judge! I bet that's a pretty piece of code!)

Here's a problem I recently had fun with:

Many of the Win32 Network Resource enumeration tools return a list of 
dictionaries:
[{'name':'comp1','comment':'room 100','type':WKSTATION},
 {'name':'comp2','comment':'room 101','type':SERVER}]

Try converting this to a dictionary of lists:
{'comp1':['room100',WKSTATION],'comp2':['room 101',SERVER]}

(Typed by hand, hope I got the punctuation right.)

Now step through the dictionary, printing out the characteristics
associated with each computer in a neatly-formatted table.

Hm, didn't come out in order, did it? Fix that.

It's interesting to do this with a large (15-20 entries), sorted
list(the Win32 functions return a list sorted by computer name); if
you print the result dictionary out as each entry is added, you can
watch the dictionary reorganize itself as it grows.

(This is as far as I got, I'm interested in the enumerated resources,
and this turns out not to be the best way to do what I want. But it
was an educational exercise.)

If you have a lot of time to waste, er, invest, write a wrapper that
solicits input to fill the source list, and then lets you search the
resulting dictionary for a particular entry. Duplicates of
already-existing entries should be handled gracefully. If you're
really ambitious, provide a mechanism to edit and delete entries as
well.

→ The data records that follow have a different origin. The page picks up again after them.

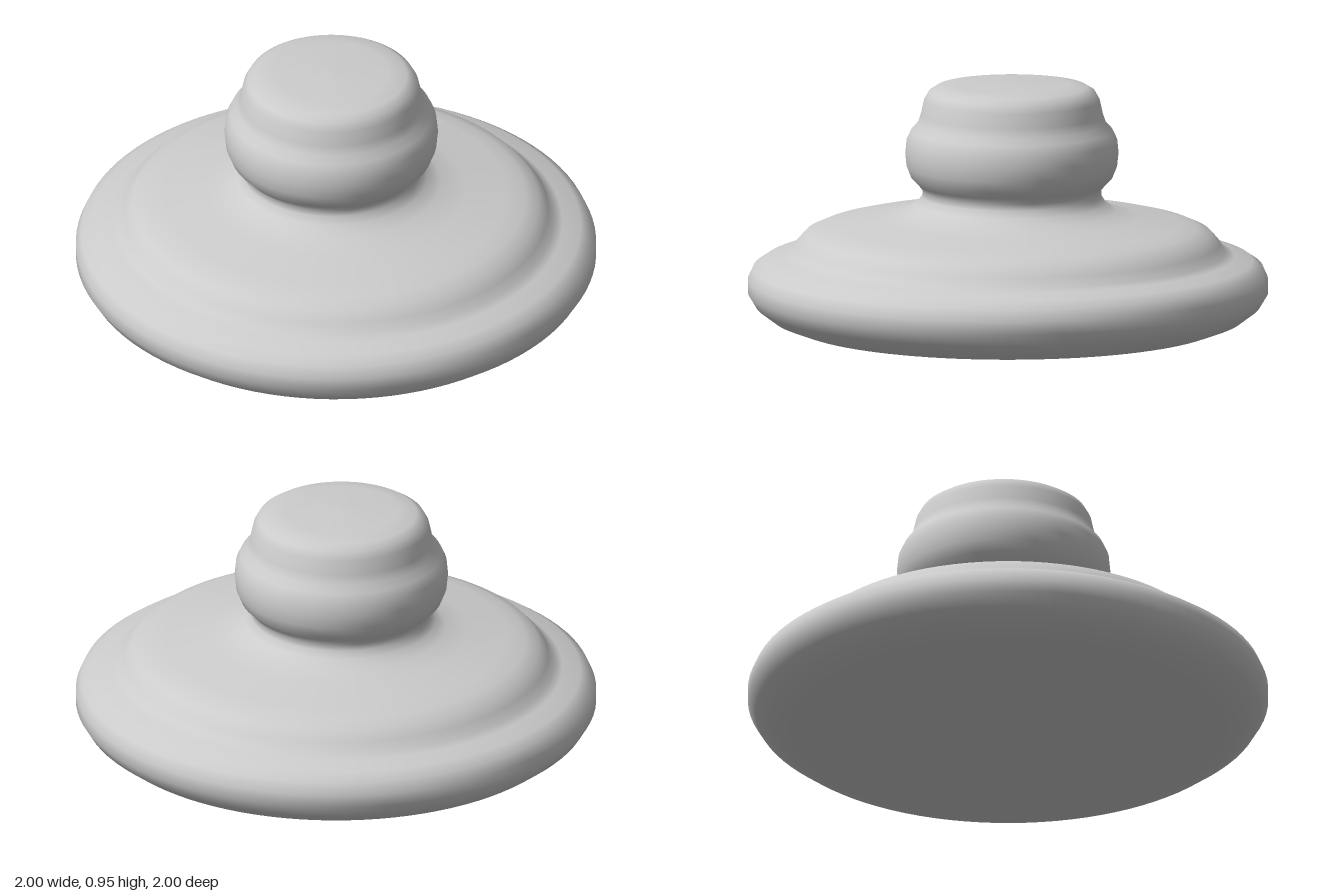
import * as THREE from 'three';

// Half profiles as [radius, height], from bottom to top
const BASE = [
  [0, 0], [0.7, 0.003], [0.83, 0.015], [0.91, 0.045], [0.97, 0.09], [1, 0.14], [1, 0.19],
  [0.98, 0.235], [0.94, 0.262], [0.87, 0.28], [0.838, 0.295], [0.815, 0.33], [0.78, 0.368],
  [0.73, 0.39], [0.66, 0.407], [0.5, 0.433], [0.41, 0.455],
];
const KNOB = [
  [0.365, 0.483], [0.345, 0.51], [0.343, 0.535], [0.36, 0.558], [0.387, 0.585], [0.405, 0.63],
  [0.41, 0.68], [0.405, 0.73], [0.387, 0.768], [0.362, 0.795], [0.35, 0.83], [0.338, 0.885],
  [0.32, 0.917], [0.29, 0.936], [0.22, 0.947], [0, 0.953],
];
const KNOB_OFFSET = -0.025;

export function createModel() {
  const group = new THREE.Group();
  const points = [...BASE, ...KNOB].map(([r, y]) => new THREE.Vector2(r, y));
  const geometry = new THREE.LatheGeometry(points, 96);

  // The knob sits slightly off the base's axis; the neck blends the shift
  const pos = geometry.attributes.position;
  for (let i = 0; i < pos.count; i++) {
    const shift = KNOB_OFFSET * THREE.MathUtils.smoothstep(pos.getY(i), 0.39, 0.52);
    pos.setX(i, pos.getX(i) + shift);
  }

  const body = new THREE.Mesh(geometry, new THREE.MeshStandardMaterial({ color: 0xcccccc }));
  body.name = 'baseWithKnob';
  group.add(body);
  return group;
}
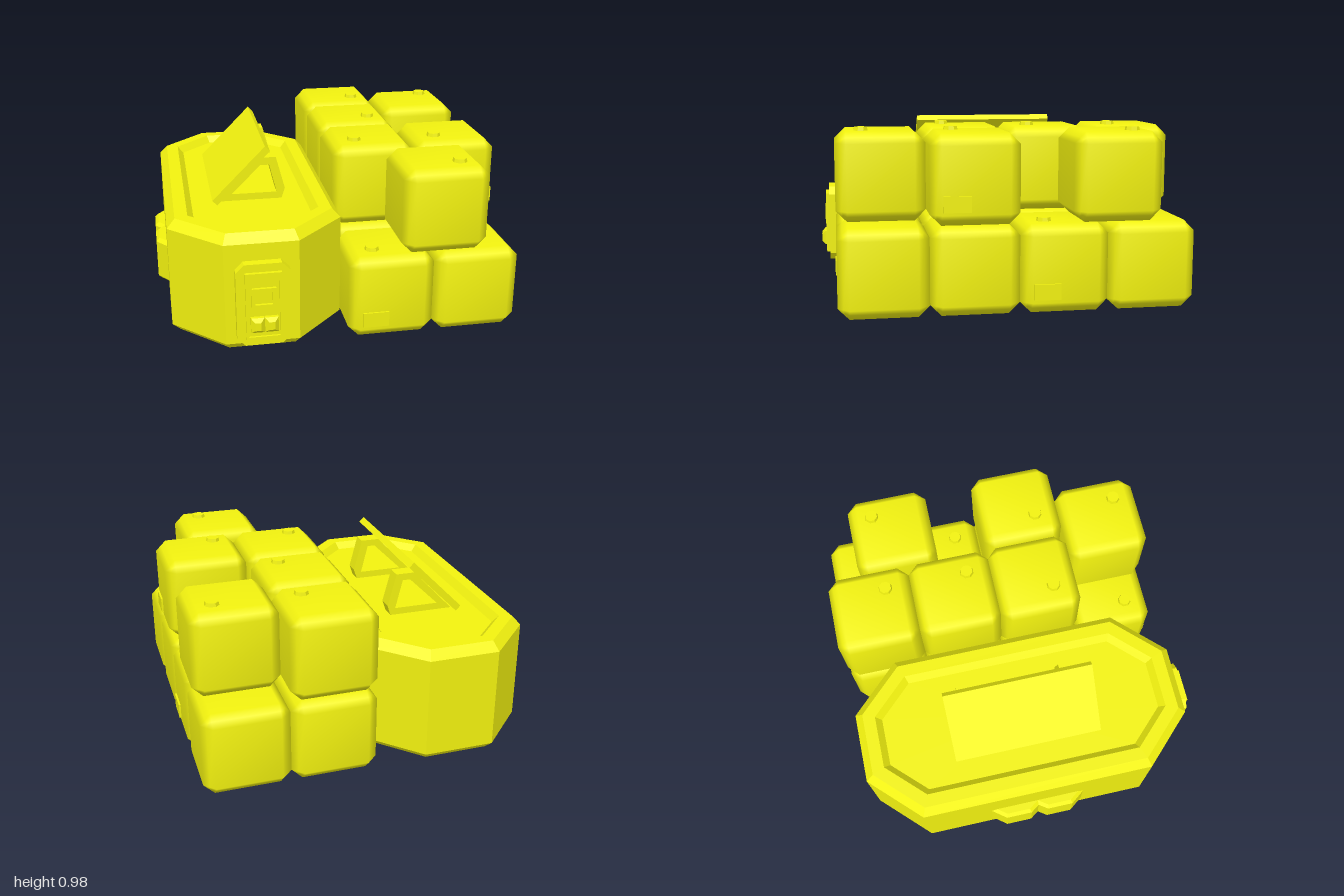
import * as THREE from 'three';
import { mergeVertices } from 'three/addons/utils/BufferGeometryUtils.js';

const smooth = new THREE.MeshStandardMaterial({ color: 0xf2f20f });
const flat = new THREE.MeshStandardMaterial({ color: 0xf2f20f, flatShading: true });

function add(parent, name, geometry, x = 0, y = 0, z = 0, material = flat) {
  const mesh = new THREE.Mesh(geometry, material);
  mesh.name = name;
  mesh.position.set(x, y, z);
  parent.add(mesh);
  return mesh;
}

const points = (list) => list.map(([x, y]) => new THREE.Vector2(x, y));

function extrude(outline, depth, holes = [], bevel = 0) {
  const shape = new THREE.Shape(points(outline));
  holes.forEach((h) => shape.holes.push(new THREE.Path(points(h))));
  return new THREE.ExtrudeGeometry(shape, {
    depth: depth - 2 * bevel, bevelEnabled: bevel > 0, bevelSegments: 1,
    bevelSize: bevel, bevelThickness: bevel, bevelOffset: -bevel,
  }).translate(0, 0, bevel);
}

const rect = (x0, y0, x1, y1) => [[x0, y0], [x1, y0], [x1, y1], [x0, y1]];

// Stacked octagon rings, each given as [inset, height], closed at both ends
function octagonBody(rings) {
  const loops = rings.map(([d, y]) => {
    const hx = 0.475 - d, hz = 0.95 - d, fx = 0.2 - d * 0.414, fz = 0.67 - d * 0.414;
    return [[hx, -fz], [hx, fz], [fx, hz], [-fx, hz], [-hx, fz], [-hx, -fz], [-fx, -hz], [fx, -hz]]
      .map(([x, z]) => [x, y, z]);
  });
  const out = [];
  const top = loops[loops.length - 1], bottom = loops[0];
  for (let i = 0; i < 8; i++) {
    const j = (i + 1) % 8;
    for (let k = 0; k < loops.length - 1; k++) {
      const p = loops[k], q = loops[k + 1];
      out.push(p[i], q[i], p[j], q[i], q[j], p[j]);
    }
    out.push([0, top[0][1], 0], top[j], top[i]);
    out.push([0, bottom[0][1], 0], bottom[i], bottom[j]);
  }
  const g = new THREE.BufferGeometry();
  g.setAttribute('position', new THREE.Float32BufferAttribute(out.flat(), 3));
  g.computeVertexNormals();
  return g;
}

// Cube with one chamfer along every edge and smooth normals
function softCube(size, bevel) {
  const g = new THREE.BoxGeometry(1, 1, 1, 3, 3, 3);
  const pos = g.attributes.position;
  const h = size / 2;
  for (let i = 0; i < pos.count; i++) {
    const p = [pos.getX(i), pos.getY(i), pos.getZ(i)];
    const outer = p.filter((t) => Math.abs(t) > 0.4).length;
    const pull = [0, 0, bevel / 2, bevel * 2 / 3][outer];
    pos.setXYZ(i, ...p.map((t) => Math.sign(t) * (h - (Math.abs(t) > 0.4 ? pull : bevel))));
  }
  g.deleteAttribute('uv');
  g.deleteAttribute('normal');
  const merged = mergeVertices(g);
  merged.computeVertexNormals();
  return merged;
}

export function createModel() {
  const model = new THREE.Group();
  model.name = 'baseWithCubes';

  // Octagonal base with a raised rim and sunken deck
  add(model, 'base', octagonBody([
    [0.045, 0], [0, 0.045], [0, 0.62], [0.045, 0.67], [0.115, 0.67], [0.15, 0.63],
  ]), -0.455, 0, -0.05);

  // Tilted panel and its two support frames
  const panel = add(model, 'tiltedPanel', new THREE.BoxGeometry(0.43, 0.04, 0.855), -0.5, 0.808, -0.0475);
  panel.rotation.z = Math.PI / 4;
  const support = extrude(
    [[-0.64, 0.63], [-0.26, 0.63], [-0.24, 0.69], [-0.29, 0.88], [-0.4, 0.88]], 0.085,
    [[[-0.55, 0.67], [-0.375, 0.84], [-0.33, 0.84], [-0.288, 0.67]]]);
  for (const z of [-0.395, 0.205]) add(model, 'panelSupport', support, 0, 0, z);

  // Control box on the front
  const control = new THREE.Group();
  control.name = 'controlBox';
  control.position.set(-0.455, 0, 0);
  model.add(control);
  add(control, 'controlPlate', extrude([
    [-0.1, 0.055], [0.1, 0.055], [0.145, 0.1], [0.145, 0.48],
    [0.1, 0.525], [-0.1, 0.525], [-0.145, 0.48], [-0.145, 0.1],
  ], 0.07), 0, 0, 0.88);
  add(control, 'controlRim', extrude(rect(-0.097, 0.1, 0.097, 0.48), 0.02,
    [rect(-0.083, 0.113, 0.083, 0.467)]), 0, 0, 0.95);
  add(control, 'controlFace', new THREE.BoxGeometry(0.166, 0.354, 0.02), 0, 0.29, 0.949);
  add(control, 'screenFrame', extrude(rect(-0.065, 0.28, 0.065, 0.395), 0.017,
    [rect(-0.046, 0.302, 0.046, 0.373)]), 0, 0, 0.958);
  for (const x of [-0.037, 0.037]) {
    add(control, 'button', extrude(rect(-0.036, 0.145, 0.036, 0.23), 0.06, [], 0.02), x, 0, 0.94);
  }

  // Notched block on the right side
  const block = extrude([
    [-0.88, -0.23], [-0.93, -0.23], [-0.99, -0.15], [-0.99, 0.0], [-0.955, 0.05],
    [-0.99, 0.1], [-0.99, 0.25], [-0.93, 0.33], [-0.88, 0.33],
  ], 0.26, [], 0.02).rotateX(-Math.PI / 2);
  add(model, 'sideBlock', block, 0, 0.11, 0);

  // Cubes: full lower layer, looser upper layer
  const cubeGeometry = softCube(0.477, 0.06);
  const xs = [0.2585, 0.736], zs = [0.667, 0.19, -0.285, -0.762];
  for (const x of xs) for (const z of zs) add(model, 'lowerCube', cubeGeometry, x, 0.2385, z, smooth);
  const upper = [[0.547, zs[0]], [xs[0], zs[1]], [xs[1], zs[1]],
    [xs[0], zs[2]], [xs[0], zs[3]], [xs[1], -0.572]];
  for (const [x, z] of upper) add(model, 'upperCube', cubeGeometry, x, 0.717, z, smooth);

  // Small round caps on the cube tops
  const cap = new THREE.CylinderGeometry(0.036, 0.045, 0.04, 8).rotateY(Math.PI / 8);
  const caps = [[0.64, 0.765, 1], [0.165, 0.285, 1], [0.64, 0.285, 1], [0.355, -0.19, 1],
    [0.355, -0.67, 1], [0.83, -0.67, 1], [0.83, -0.19, 0], [0.165, 0.765, 0]];
  for (const [x, z, level] of caps) add(model, 'cap', cap, x, level ? 0.955 : 0.477, z);

  // Raised plates on the cube sides
  const plate = new THREE.BoxGeometry(0.145, 0.085, 0.03);
  add(model, 'plate', plate, 0.163, 0.122, 0.9);
  for (const [y, z] of [[0.597, 0.29], [0.122, -0.183]]) {
    add(model, 'plate', plate, 0.97, y, z).rotation.y = Math.PI / 2;
  }
  return model;
}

OK, now re-write the interface so it uses Tk/Tcl dialogs instead of a
text-based interface.

-- 
Dave Moore == djmoore at uh.edu == I speak for me.
In the wrong hands, sanity is a dangerous weapon.



More information about the Python-list mailing list